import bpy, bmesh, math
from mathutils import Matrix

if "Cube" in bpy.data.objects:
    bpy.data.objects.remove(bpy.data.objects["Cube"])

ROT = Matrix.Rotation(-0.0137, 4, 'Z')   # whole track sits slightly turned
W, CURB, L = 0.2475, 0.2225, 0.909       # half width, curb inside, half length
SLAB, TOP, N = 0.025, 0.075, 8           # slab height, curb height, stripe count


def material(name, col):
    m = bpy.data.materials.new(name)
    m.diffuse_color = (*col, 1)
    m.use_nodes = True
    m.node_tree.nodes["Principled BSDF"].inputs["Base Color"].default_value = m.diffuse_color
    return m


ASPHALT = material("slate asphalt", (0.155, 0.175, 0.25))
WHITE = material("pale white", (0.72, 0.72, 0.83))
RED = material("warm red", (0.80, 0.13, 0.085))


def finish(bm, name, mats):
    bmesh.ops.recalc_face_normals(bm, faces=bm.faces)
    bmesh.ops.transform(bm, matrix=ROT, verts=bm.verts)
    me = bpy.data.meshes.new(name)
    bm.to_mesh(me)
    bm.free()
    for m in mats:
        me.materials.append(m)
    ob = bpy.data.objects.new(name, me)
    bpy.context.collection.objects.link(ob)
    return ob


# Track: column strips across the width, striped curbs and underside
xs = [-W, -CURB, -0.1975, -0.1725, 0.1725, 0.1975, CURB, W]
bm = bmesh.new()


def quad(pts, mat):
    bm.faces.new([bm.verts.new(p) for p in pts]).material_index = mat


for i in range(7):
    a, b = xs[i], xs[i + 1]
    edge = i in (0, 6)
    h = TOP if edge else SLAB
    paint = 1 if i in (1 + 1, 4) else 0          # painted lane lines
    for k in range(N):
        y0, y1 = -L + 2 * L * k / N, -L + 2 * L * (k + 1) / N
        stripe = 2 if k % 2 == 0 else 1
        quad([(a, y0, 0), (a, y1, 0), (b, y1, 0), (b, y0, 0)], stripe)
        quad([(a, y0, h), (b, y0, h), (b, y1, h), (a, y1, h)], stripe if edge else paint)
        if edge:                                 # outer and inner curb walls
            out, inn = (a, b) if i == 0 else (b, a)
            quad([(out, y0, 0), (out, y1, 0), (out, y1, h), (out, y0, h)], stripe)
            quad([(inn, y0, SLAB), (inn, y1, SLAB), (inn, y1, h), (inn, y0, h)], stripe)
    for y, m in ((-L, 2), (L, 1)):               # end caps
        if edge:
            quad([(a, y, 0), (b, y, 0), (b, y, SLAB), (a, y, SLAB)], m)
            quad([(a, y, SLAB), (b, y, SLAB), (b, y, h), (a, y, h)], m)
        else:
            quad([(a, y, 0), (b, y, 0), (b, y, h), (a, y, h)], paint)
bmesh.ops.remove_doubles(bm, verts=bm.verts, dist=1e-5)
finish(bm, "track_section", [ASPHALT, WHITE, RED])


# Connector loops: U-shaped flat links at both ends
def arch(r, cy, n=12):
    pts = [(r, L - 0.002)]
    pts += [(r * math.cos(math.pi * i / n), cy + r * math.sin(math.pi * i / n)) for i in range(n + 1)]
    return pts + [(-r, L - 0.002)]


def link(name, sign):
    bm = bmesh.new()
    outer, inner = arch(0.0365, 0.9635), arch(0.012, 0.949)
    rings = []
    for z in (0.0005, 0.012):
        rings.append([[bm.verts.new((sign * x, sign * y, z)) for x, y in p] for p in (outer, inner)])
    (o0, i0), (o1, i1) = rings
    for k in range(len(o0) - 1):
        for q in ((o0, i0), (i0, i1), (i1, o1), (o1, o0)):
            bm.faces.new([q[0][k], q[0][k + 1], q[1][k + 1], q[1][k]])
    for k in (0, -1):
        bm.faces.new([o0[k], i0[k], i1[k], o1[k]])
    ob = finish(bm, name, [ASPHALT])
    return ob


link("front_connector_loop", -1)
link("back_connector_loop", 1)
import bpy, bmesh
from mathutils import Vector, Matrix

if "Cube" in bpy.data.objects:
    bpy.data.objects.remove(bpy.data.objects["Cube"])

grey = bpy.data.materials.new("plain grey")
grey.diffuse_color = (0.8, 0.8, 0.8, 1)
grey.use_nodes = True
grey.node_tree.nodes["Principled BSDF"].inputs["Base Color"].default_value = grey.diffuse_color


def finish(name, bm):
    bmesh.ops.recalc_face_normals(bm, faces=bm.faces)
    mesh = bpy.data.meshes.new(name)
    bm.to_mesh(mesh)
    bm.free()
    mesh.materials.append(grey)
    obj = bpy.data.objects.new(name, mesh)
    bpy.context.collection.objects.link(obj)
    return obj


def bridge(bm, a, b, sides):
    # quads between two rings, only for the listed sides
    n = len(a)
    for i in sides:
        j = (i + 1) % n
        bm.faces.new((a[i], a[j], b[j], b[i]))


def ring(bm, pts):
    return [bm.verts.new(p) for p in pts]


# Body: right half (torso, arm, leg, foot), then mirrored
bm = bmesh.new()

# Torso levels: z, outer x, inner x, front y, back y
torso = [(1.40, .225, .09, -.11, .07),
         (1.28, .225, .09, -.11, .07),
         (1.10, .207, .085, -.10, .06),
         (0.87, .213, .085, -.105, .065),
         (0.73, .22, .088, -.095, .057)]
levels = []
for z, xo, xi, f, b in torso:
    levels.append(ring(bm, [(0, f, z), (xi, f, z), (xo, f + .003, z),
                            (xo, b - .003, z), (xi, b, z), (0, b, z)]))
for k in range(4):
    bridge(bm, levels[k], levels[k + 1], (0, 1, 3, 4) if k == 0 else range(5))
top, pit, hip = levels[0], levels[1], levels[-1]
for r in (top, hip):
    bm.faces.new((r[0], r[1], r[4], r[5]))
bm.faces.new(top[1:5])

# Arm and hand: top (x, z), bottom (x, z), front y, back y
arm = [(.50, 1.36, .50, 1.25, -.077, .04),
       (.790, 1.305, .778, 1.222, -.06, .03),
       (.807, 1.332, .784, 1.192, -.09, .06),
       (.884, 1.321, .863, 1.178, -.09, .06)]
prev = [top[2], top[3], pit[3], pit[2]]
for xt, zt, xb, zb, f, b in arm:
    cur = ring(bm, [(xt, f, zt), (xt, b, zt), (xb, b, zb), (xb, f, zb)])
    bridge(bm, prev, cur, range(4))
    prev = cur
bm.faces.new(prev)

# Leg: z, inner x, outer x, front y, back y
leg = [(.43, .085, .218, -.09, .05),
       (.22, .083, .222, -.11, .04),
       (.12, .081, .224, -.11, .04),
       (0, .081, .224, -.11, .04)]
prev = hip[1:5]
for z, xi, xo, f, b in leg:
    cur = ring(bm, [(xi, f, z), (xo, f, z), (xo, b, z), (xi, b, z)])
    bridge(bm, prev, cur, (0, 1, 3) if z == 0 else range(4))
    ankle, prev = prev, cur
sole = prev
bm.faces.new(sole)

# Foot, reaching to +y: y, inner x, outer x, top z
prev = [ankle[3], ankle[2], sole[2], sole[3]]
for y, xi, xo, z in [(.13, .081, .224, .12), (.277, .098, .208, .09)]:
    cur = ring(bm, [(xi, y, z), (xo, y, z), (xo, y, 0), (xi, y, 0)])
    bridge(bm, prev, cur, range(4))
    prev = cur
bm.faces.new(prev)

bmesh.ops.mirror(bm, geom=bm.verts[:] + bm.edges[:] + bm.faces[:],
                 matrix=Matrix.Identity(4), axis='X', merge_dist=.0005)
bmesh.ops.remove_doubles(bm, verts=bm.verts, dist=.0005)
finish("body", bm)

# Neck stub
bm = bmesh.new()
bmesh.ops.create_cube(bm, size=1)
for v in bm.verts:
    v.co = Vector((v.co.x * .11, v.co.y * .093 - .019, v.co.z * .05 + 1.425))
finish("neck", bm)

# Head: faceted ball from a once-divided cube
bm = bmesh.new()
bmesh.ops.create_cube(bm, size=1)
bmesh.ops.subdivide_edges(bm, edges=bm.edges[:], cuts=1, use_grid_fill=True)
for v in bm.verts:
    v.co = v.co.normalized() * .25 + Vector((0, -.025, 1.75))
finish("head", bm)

******

Instructions for the task: Could you restate word for word the lines above from the one containing "m = bpy.data.materials.new(name)" through the one containing "(0.155, 0.175, 0.25))", both included, and nothing else?

Exercise output:
    m = bpy.data.materials.new(name)
    m.diffuse_color = (*col, 1)
    m.use_nodes = True
    m.node_tree.nodes["Principled BSDF"].inputs["Base Color"].default_value = m.diffuse_color
    return m


ASPHALT = material("slate asphalt", (0.155, 0.175, 0.25))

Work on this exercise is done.